Weíve all had time by now to digest the hiring of Mario Cristobal, that awful Las Vegas Bowl loss to Boise State, the hiring of Cristobalís staff and the new vision for Oregon football.

The question now: Are you buying it? Or, more importantly, are THEY buying it?

The ďtheyĒ in this case refers to the 17- and 18-year-old recruits who put their signatures on letters of intent. They will have as much say as anyone in the outcome of Oregonís decision to elevate Cristobal in the wake of Willie Taggartís abrupt exit.

Taggart left Oregon with a highly rated recruiting class, then proceeded to raid it. Whatís left is still a good class, ranked 16th nationally by 247Sports. But itís not everything Oregon thought it was getting when Taggart was here, and on paper, itís not the transformational haul thatís going to make the Ducks a national title contender.

Oregon wanted to preserve recruiting momentum after Taggart left, and promoting Cristobal was one way to do it. The Ducks salvaged quite a few of their commitments, added some new ones and finished about where they usually did under Mark Helfrich.

Thatís not a bad start for Cristobal, all things considered. I think it also reflects some uncertainty about what Oregon is going to be under a coach whose pedigree is a total departure from what weíre accustomed to in Eugene.
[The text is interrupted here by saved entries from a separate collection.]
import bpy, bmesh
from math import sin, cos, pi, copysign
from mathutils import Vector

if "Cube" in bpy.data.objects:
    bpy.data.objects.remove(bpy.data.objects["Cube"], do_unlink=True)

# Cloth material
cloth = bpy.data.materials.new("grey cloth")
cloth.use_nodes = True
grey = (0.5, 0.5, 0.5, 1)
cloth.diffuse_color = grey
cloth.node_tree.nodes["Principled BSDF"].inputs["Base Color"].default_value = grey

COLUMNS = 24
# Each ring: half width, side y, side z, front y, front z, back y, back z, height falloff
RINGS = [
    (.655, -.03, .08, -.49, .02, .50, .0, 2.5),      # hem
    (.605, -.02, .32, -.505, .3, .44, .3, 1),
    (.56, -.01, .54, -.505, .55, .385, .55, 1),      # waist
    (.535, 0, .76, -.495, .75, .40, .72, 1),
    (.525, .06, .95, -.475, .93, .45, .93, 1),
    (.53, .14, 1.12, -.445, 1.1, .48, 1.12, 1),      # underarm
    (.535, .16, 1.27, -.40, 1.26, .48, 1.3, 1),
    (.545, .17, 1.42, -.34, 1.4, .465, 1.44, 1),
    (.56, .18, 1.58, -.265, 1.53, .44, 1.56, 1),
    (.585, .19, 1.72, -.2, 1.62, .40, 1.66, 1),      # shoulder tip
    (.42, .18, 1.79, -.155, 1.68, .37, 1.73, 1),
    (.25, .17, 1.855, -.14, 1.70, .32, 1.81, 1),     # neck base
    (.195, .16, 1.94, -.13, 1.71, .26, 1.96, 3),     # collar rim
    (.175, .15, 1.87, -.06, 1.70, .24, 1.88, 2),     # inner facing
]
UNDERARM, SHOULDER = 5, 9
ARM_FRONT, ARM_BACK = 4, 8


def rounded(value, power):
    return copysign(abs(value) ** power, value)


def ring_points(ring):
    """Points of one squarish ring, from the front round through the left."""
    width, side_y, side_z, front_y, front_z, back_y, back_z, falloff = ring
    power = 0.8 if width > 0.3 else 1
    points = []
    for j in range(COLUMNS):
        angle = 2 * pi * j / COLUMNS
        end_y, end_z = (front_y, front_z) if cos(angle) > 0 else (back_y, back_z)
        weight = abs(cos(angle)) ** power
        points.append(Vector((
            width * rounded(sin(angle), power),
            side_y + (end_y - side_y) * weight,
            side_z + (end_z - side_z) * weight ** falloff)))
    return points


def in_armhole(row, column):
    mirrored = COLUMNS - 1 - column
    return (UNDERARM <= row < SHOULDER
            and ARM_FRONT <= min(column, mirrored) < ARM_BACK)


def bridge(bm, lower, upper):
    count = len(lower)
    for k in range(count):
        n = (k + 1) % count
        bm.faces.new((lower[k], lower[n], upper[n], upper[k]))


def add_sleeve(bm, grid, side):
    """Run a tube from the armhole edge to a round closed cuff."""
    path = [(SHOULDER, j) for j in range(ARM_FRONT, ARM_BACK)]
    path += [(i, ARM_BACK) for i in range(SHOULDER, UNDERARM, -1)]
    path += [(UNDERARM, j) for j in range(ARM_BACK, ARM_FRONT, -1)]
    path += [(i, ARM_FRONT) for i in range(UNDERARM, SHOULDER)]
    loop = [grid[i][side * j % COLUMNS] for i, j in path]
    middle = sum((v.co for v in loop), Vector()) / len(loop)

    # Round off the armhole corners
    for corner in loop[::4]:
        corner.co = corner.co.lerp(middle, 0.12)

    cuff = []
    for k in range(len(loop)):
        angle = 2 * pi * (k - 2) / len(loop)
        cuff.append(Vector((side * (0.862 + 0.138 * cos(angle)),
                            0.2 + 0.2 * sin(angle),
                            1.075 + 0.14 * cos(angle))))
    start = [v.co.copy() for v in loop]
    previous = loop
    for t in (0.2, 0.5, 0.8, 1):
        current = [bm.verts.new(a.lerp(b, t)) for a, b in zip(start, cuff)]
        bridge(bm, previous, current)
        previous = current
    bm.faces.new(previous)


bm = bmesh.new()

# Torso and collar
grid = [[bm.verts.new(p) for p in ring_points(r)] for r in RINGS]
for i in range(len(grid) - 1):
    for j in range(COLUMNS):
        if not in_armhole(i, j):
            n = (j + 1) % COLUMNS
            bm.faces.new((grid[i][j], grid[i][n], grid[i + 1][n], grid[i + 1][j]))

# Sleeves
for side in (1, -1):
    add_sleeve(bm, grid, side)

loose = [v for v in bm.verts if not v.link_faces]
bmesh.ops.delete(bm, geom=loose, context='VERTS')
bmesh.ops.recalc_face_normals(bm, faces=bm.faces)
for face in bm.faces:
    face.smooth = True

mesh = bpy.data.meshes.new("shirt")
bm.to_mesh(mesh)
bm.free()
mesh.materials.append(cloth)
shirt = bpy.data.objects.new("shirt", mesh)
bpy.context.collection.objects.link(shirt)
Cristobal is a trench warfare guy. Talking about offensive line play makes his face light up. Heís made it clear that the team he wants to build will be modeled after the ones he coached or faced in the SEC: dominant up front, with a power running game and a hard-hitting defense.

ďWeíre going to invest heavily in the offensive and defensive lines, because it makes everything else go,Ē Cristobal said.

At the same time, Cristobal says, ďWe want to be what Oregon has always been.Ē He also says the Pac-12 is a conference of quarterbacks and wide receivers, and that Oregon will try for a 50-50 run-pass split.

I donít think Iím reaching to say that the Ducks canít be all of those things. Recruits who waffled on Oregon may have been correct in sensing that the Ducks have some identity issues to iron out, and that uncertainty probably contributed to a handful of defections from Taggartís original class.

The Ducks lost several high-profile wide receivers because of Taggartís departure, including Tigardís Braden Lenzy and TreíShaun Harrison, a four-star athlete from Seattle. At his announcement Wednesday, Harrison twisted the knife by choosing an Oregon hat at first, then saying, ďI donít think Iím going to go hereĒ and playing the Florida State fight song.

The Ducks can thank ó or curse ó their former coach for that one. After recruiting Harrison to Eugene, Taggart likely apprised him of all of Oregonís weaknesses while convincing him to flip to Florida State.

Hey, Taggart didnít build a top-ranked recruiting class at Oregon by playing nice with everyone. What he did, at least in the short term, was give Oregon a recruiting brand that appealed to top-level prospects.

Thatís the same thing Cristobal will have to do. His brand will be different from Taggartís ó not as flashy, and not as dependent on his own personality. Heís not going win over recruits with catchphrases and hashtags.

Cristobal is a grinder. When we sat in his office for an interview last month, he probably got up five times to answer text messages or talk to recruits. People in the building say he keeps a more demanding schedule than Taggart did. When youíre talking about forging the identity of a program, thatís a good place to start.

Oregon under Cristobal needs to be the team that outworks everyone, the team thatís bigger and stronger and more physical. You can see the basis for that in some of the players the Ducks just signed: offensive linemen Penei Sewell (6-foot-5, 340 pounds), Justin Johnson (6-7, 342), Steven Jones (6-6, 340) and Christopher Randazzo (6-7, 330).

The challenge is to do that while convincing elite skill players that Oregon is still the place to be. Thatís how Taggart put the Ducks on top of the recruiting rankings, and itís what Cristobal has to do if Oregon wants to contend again for conference and national titles.

Whatever you thought of him as a coach, Taggart had the ability to connect with recruits. Since he left, Iíve heard from fans saying they knew from the beginning that he was a fraud, a phony and a snake-oil salesman. Funny, but I didnít hear a lot of that when Oregon was No. 1 in the recruiting rankings.

Remember: It doesnít matter if you buy it. What matters is whether THEY buy it.

Taggart knew that, and Cristobal will figure it out.

Follow Austin Meek on Twitter @austinmeekRG . Email austin.meek@registerguard.com .